PROVIDENCE, R.I. (WPRI) – A judge has granted Attorney General Peter Kilmartin a court order to temporarily block the release of documents from the 38 Studios investigation even after the governor signs into law a pending bill mandating their disclosure.
State Rep. Charlene Lima, D-Cranston, successfully pushed legislation through the General Assembly this week requiring documents from the investigation of the failed video-game company to be released even if they were presented to a grand jury, and Gov. Gina Raimondo has pledged to sign it when it reaches her desk.
But Kilmartin remains strongly opposed to the documents’ release, citing the importance of grand-jury secrecy. He successfully petitioned Superior Court Justice Robert Krause on Friday to issue a temporary restraining order, or TRO, blocking the move.
Kilmartin spokesman Amy Kempe confirmed the move Friday afternoon after Eyewitness News obtained the court documents. “The purpose of the TRO is to allow the state to seek a legal determination as to what is required and what is prohibited from being released,” she said Friday.
Among the specific documents Kilmartin asked to keep sealed: correspondence between his office and R.I. State Police detectives, as well as with lawyers for potential witnesses in the case.
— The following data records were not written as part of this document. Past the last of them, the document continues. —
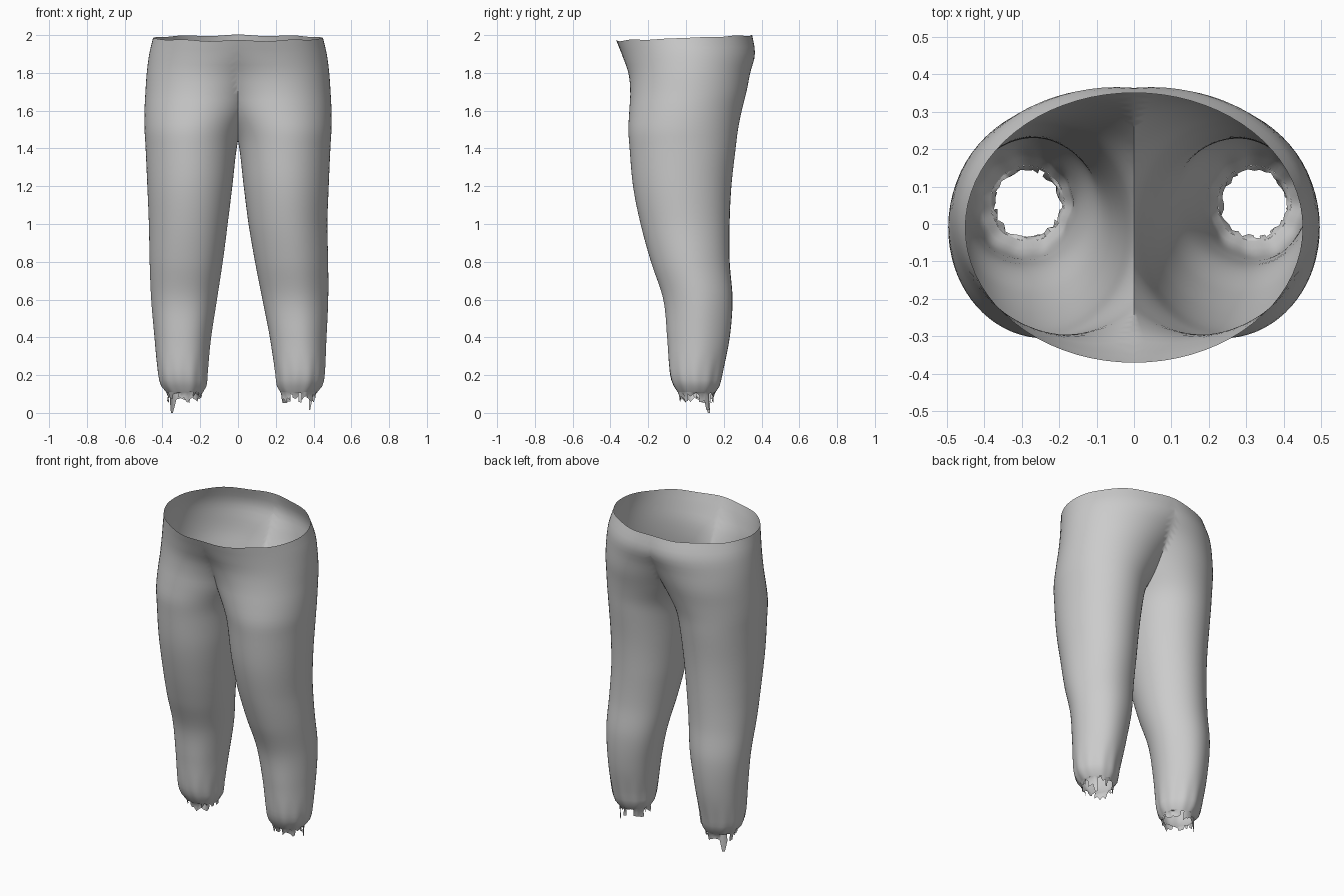
import bpy, bmesh, math, random
from mathutils import Vector

random.seed(4)
SEGMENTS = 72
RINGS = 60

cube = bpy.data.objects.get("Cube")
if cube:
    bpy.data.objects.remove(cube, do_unlink=True)

# Cloth colour
cloth = bpy.data.materials.new("grey cloth")
cloth.use_nodes = True
grey = (0.6, 0.6, 0.6, 1)
cloth.diffuse_color = grey
cloth.node_tree.nodes["Principled BSDF"].inputs["Base Color"].default_value = grey

# Leg sections: height, outer x, inner x, front y, back y.
# Sections that reach past the centre are trimmed there and form the seat.
SECTIONS = [
    (2.0, .45, -.45, -.37, .35),
    (1.9, .47, -.37, -.34, .365),
    (1.8, .483, -.23, -.305, .34),
    (1.7, .49, -.135, -.295, .32),
    (1.6, .495, -.075, -.3, .295),
    (1.5, .495, -.02, -.305, .275),
    (1.42, .49, .004, -.3, .265),
    (1.2, .48, .03, -.28, .24),
    (1.0, .472, .055, -.24, .23),
    (.8, .472, .085, -.185, .23),
    (.6, .468, .12, -.12, .245),
    (.4, .455, .155, -.1, .23),
    (.2, .44, .18, -.085, .19),
    (.14, .425, .187, -.065, .175),
    (.11, .4, .205, -.045, .155),
]


def section_at(z):
    """Smoothly interpolate the leg section at a height."""
    last = len(SECTIONS) - 1
    i = 0
    while i < last - 1 and SECTIONS[i + 1][0] > z:
        i += 1
    before, a = SECTIONS[max(i - 1, 0)], SECTIONS[i]
    b, after = SECTIONS[i + 1], SECTIONS[min(i + 2, last)]
    span = b[0] - a[0]
    t = (z - a[0]) / span
    result = []
    for k in range(1, len(a)):
        slope_a = (b[k] - before[k]) / (b[0] - before[0]) * span
        slope_b = (after[k] - a[k]) / (after[0] - a[0]) * span
        s = t * t * (3 - 2 * t)
        result.append(a[k] * (1 - s) + b[k] * s
                      + slope_a * t * (1 - t) ** 2 - slope_b * t * t * (1 - t))
    return result


def leg_point(z, angle, side, scale=1.0):
    """Point on one leg, with soft folds that deepen towards the hem."""
    outer, inner, front, back = section_at(z)
    shift = side * .02 * max(0, 1 - z)
    low = max(0, 1.3 - z)
    fold = 1 + .012 * low * math.sin(5 * angle + side + z)
    gather = max(0, 1 - abs(z - .16) / .16)
    fold += .018 * gather * math.sin(11 * angle + 2 * side)
    radius = fold * scale
    x = (outer + inner) / 2 + shift + (outer - inner) / 2 * radius * math.cos(angle)
    y = (front + back) / 2 + (back - front) / 2 * radius * math.sin(angle)
    # The waist rim tilts and ripples slightly
    rim = max(0, (z - 1.9) / .1)
    lift = rim * (.04 * y - .015 + .004 * math.sin(9 * angle) * math.sin(angle))
    return Vector((x, y, z + lift))


def skin(bm, rings, torn=0.0):
    """Join rings of vertices with quads, leaving out some where torn."""
    for upper, lower in zip(rings, rings[1:]):
        for i in range(len(upper)):
            j = (i + 1) % len(upper)
            if random.random() >= torn:
                bm.faces.new((upper[i], lower[i], lower[j], upper[j]))


def place_on_side(bm, side):
    """Flip a part built on the left over to the right."""
    if side < 0:
        for v in bm.verts:
            v.co.x = -v.co.x
        bmesh.ops.reverse_faces(bm, faces=bm.faces[:])


def make_object(name, bm, sharp):
    mesh = bpy.data.meshes.new(name)
    bm.to_mesh(mesh)
    bm.free()
    mesh.materials.append(cloth)
    obj = bpy.data.objects.new(name, mesh)
    bpy.context.collection.objects.link(obj)
    bpy.ops.object.select_all(action="DESELECT")
    obj.select_set(True)
    bpy.context.view_layer.objects.active = obj
    bpy.ops.object.shade_smooth_by_angle(angle=math.radians(sharp))
    return obj


angles = [math.tau * i / SEGMENTS for i in range(SEGMENTS)]
top, bottom = SECTIONS[0][0], SECTIONS[-1][0]

# Trousers: two leg tubes trimmed at the centre and welded along the seam
trousers = bmesh.new()
for side in (1, -1):
    half = bmesh.new()
    heights = [top + (bottom - top) * r / RINGS for r in range(RINGS + 1)]
    rings = [[half.verts.new(leg_point(z, a, side)) for a in angles] for z in heights]
    skin(half, rings)
    bmesh.ops.bisect_plane(half, geom=half.verts[:] + half.edges[:] + half.faces[:],
                           plane_co=(0, 0, 0), plane_no=(1, 0, 0), clear_inner=True)
    place_on_side(half, side)
    piece = bpy.data.meshes.new("half")
    half.to_mesh(piece)
    half.free()
    trousers.from_mesh(piece)
    bpy.data.meshes.remove(piece)
seam = [v for v in trousers.verts if abs(v.co.x) < .0005]
bmesh.ops.remove_doubles(trousers, verts=seam, dist=.001)
make_object("trousers", trousers, 60)

# Frayed hems: turned-in cloth with torn, uneven strands hanging below
for side, name in ((1, "left_frayed_hem"), (-1, "right_frayed_hem")):
    hem = bmesh.new()
    edge, turned, strands = [], [], []
    for a in angles[::2]:
        p = leg_point(bottom, a, side)
        edge.append(hem.verts.new(p))
        p = leg_point(bottom, a, side, random.uniform(.86, .96))
        p.z -= random.uniform(0, .03)
        turned.append(hem.verts.new(p))
        p = leg_point(bottom, a, side, random.uniform(.82, .95))
        p.z -= random.uniform(.02, .06)
        # One longer strand hangs at the outer back of each leg
        if abs(a - .8) < .12:
            p.z = .0 if side < 0 else .015
        strands.append(hem.verts.new(p))
    skin(hem, [edge, turned])
    skin(hem, [turned, strands], torn=.3)
    loose = [v for v in hem.verts if not v.link_faces]
    bmesh.ops.delete(hem, geom=loose, context="VERTS")
    place_on_side(hem, side)
    make_object(name, hem, 50)
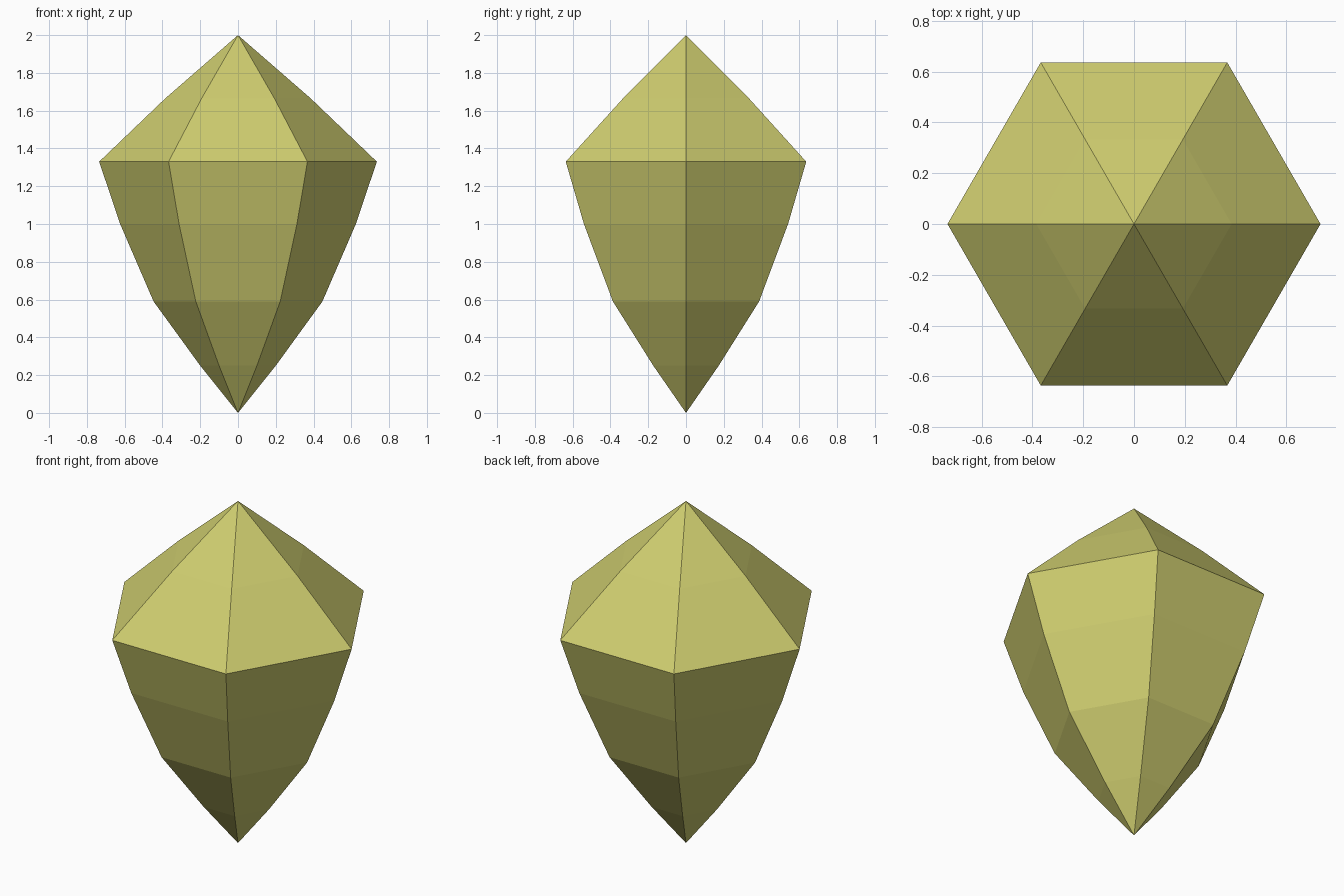
import bpy, bmesh, math

if "Cube" in bpy.data.objects:
    bpy.data.objects.remove(bpy.data.objects["Cube"])

# Flat olive-yellow colour
mat = bpy.data.materials.new("olive yellow")
mat.diffuse_color = (0.62, 0.61, 0.16, 1)
mat.use_nodes = True
mat.node_tree.nodes["Principled BSDF"].inputs["Base Color"].default_value = mat.diffuse_color

# Hexagonal crystal: rings of (radius, height) between two points
SIDES = 6
RINGS = [(0.20, 0.25), (0.447, 0.59), (0.624, 1.0), (0.735, 1.33), (0.385, 1.665)]

bm = bmesh.new()
bottom = bm.verts.new((0, 0, 0))
top = bm.verts.new((0, 0, 2))
rings = [[bm.verts.new((r * math.cos(math.tau * i / SIDES),
                        r * math.sin(math.tau * i / SIDES), z))
          for i in range(SIDES)] for r, z in RINGS]

for i in range(SIDES):
    j = (i + 1) % SIDES
    bm.faces.new((bottom, rings[0][j], rings[0][i]))
    for a, b in zip(rings, rings[1:]):
        bm.faces.new((a[i], a[j], b[j], b[i]))
    bm.faces.new((rings[-1][i], rings[-1][j], top))
bmesh.ops.recalc_face_normals(bm, faces=bm.faces)

mesh = bpy.data.meshes.new("crystal")
bm.to_mesh(mesh)
bm.free()
mesh.materials.append(mat)
crystal = bpy.data.objects.new("crystal", mesh)
bpy.context.collection.objects.link(crystal)
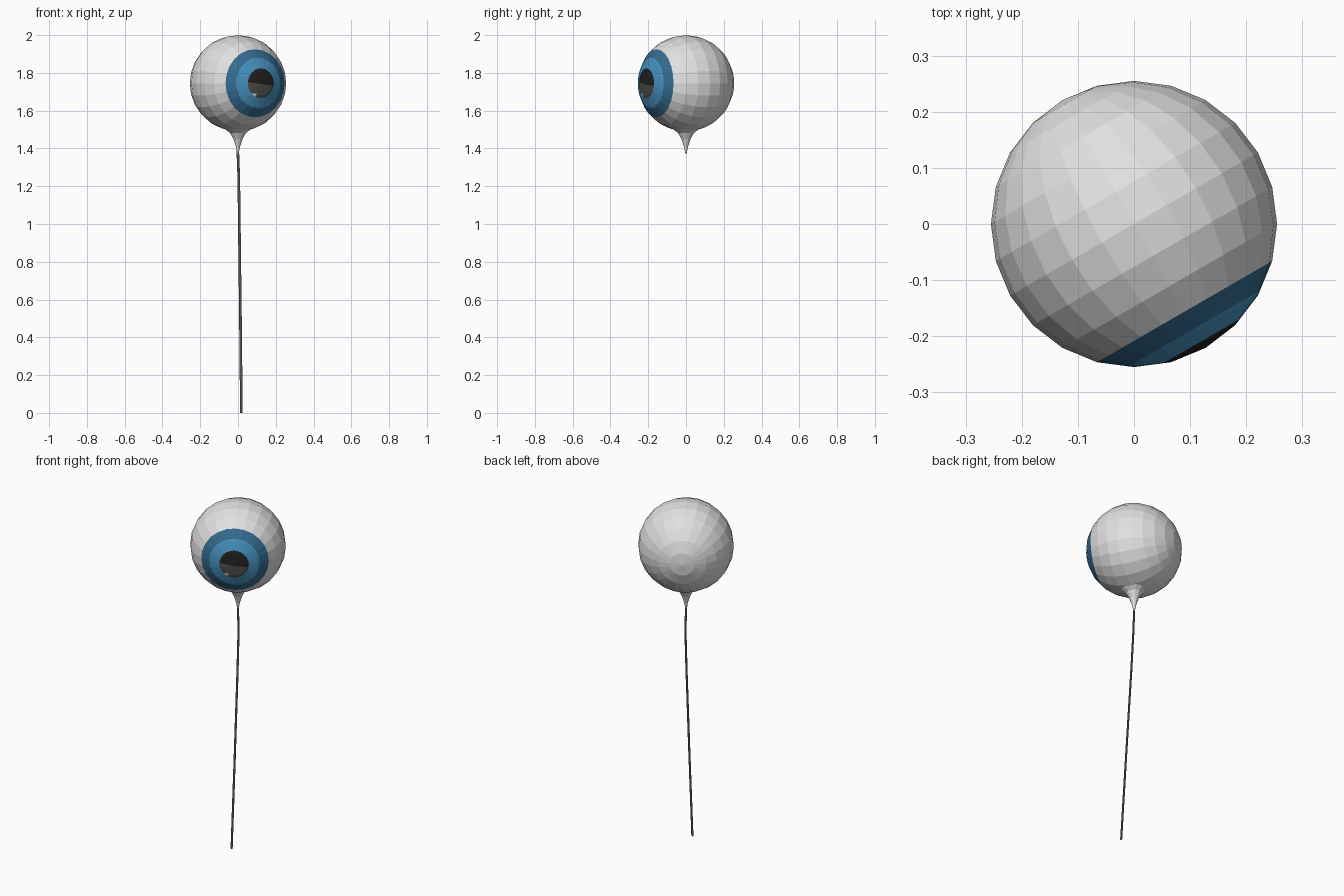
import bpy, bmesh, math
from mathutils import Matrix, Vector

if "Cube" in bpy.data.objects:
    bpy.data.objects.remove(bpy.data.objects["Cube"])

R, CZ = 0.255, 1.745


def material(name, r, g, b):
    m = bpy.data.materials.new(name)
    m.diffuse_color = (r, g, b, 1)
    m.use_nodes = True
    m.node_tree.nodes["Principled BSDF"].inputs["Base Color"].default_value = m.diffuse_color
    return m


white = material("eye white", 0.75, 0.75, 0.75)
dark_blue = material("dark blue", 0.034, 0.15, 0.28)
light_blue = material("light blue", 0.06, 0.29, 0.53)
black = material("pupil black", 0.015, 0.015, 0.015)
grey = material("dark grey", 0.08, 0.077, 0.075)


def finish(bm, name, mats):
    me = bpy.data.meshes.new(name)
    bm.to_mesh(me)
    bm.free()
    for m in mats:
        me.materials.append(m)
    ob = bpy.data.objects.new(name, me)
    bpy.context.collection.objects.link(ob)
    return ob


def cut(bm, co, no, faces=None):
    fs = list(faces if faces is not None else bm.faces)
    geom = list({g for f in fs for g in (*f.verts, *f.edges, f)})
    bmesh.ops.bisect_plane(bm, geom=geom, plane_co=co, plane_no=no, dist=1e-5)


# Eyeball: faceted sphere with its pole at the pupil (local z = gaze, local y = up)
IRIS, INNER, PUPIL = 0.18, 0.215, 0.241
SPLIT_CO, SPLIT_NO = Vector((0, -0.004, 0)), Vector((0.13, 1, 0)).normalized()
bm = bmesh.new()
bmesh.ops.create_uvsphere(bm, u_segments=24, v_segments=12, radius=R)
for h in (INNER, PUPIL):
    cut(bm, (0, 0, h), (0, 0, 1))


def pupil_faces():
    return [f for f in bm.faces if f.calc_center_median().z > PUPIL]


# Cut the two-tone pupil and its small glint
cut(bm, SPLIT_CO, SPLIT_NO, pupil_faces())
GX, GY = (-0.064, -0.03), (-0.069, -0.053)
for x in GX:
    cut(bm, (x, 0, 0), (1, 0, 0), pupil_faces())
for y in GY:
    cut(bm, (0, y, 0), (0, 1, 0), pupil_faces())

# Colour by distance along the gaze direction
for f in bm.faces:
    c = f.calc_center_median()
    if c.z > PUPIL:
        if GX[0] < c.x < GX[1] and GY[0] < c.y < GY[1]:
            f.material_index = 0
        else:
            f.material_index = 3 if (c - SPLIT_CO).dot(SPLIT_NO) > 0 else 4
    elif c.z > INNER:
        f.material_index = 2
    elif c.z > IRIS:
        f.material_index = 1
a = math.radians(30)
aim = Matrix(((math.cos(a), 0, math.sin(a), 0),
              (math.sin(a), 0, -math.cos(a), 0),
              (0, 1, 0, CZ),
              (0, 0, 0, 1)))
bm.transform(aim)
finish(bm, "eyeball_balloon", [white, dark_blue, light_blue, black, grey])

# Neck: concave funnel below the ball
bm = bmesh.new()
profile = [(0.068, 1.502), (0.042, 1.482), (0.024, 1.45), (0.011, 1.41), (0.003, 1.37)]
N = 12
rings = [[bm.verts.new((r * math.cos(2 * math.pi * i / N), r * math.sin(2 * math.pi * i / N), z))
          for i in range(N)] for r, z in profile]
for up, lo in zip(rings, rings[1:]):
    for i in range(N):
        j = (i + 1) % N
        bm.faces.new((up[i], lo[i], lo[j], up[j]))
bm.faces.new(rings[-1][::-1])
finish(bm, "balloon_neck", [white])

# String: thin flat ribbon hanging below the neck
bm = bmesh.new()
path = [(-0.002, 0, 1.41), (0.004, 0, 1.25), (0.007, -0.015, 1.0), (0.013, -0.05, 0.5), (0.018, -0.085, 0)]
W = 0.007
pairs = [(bm.verts.new((x - W, y, z)), bm.verts.new((x + W, y, z))) for x, y, z in path]
for p, q in zip(pairs, pairs[1:]):
    bm.faces.new((p[0], q[0], q[1], p[1]))
finish(bm, "string", [grey])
His lawyers also singled out “grand jury material deemed confidential,” and said the General Assembly cannot override Superior Court rules.
“More importantly, as a matter of constitutional separation of powers, the General Assembly cannot encroach upon the core functions of a coordinate branch of government,” they wrote.
Lima quickly responded on Twitter after GoLocalProv posted a story on the order Saturday morning:
In making his case, Kilmartin also noted a recent federal ruling against President Trump’s administration that cited the president’s Twitter feed as an official statement of policy, and applied the same standard to Raimondo’s tweet earlier this week promising to sign Lima’s 38 Studios bill.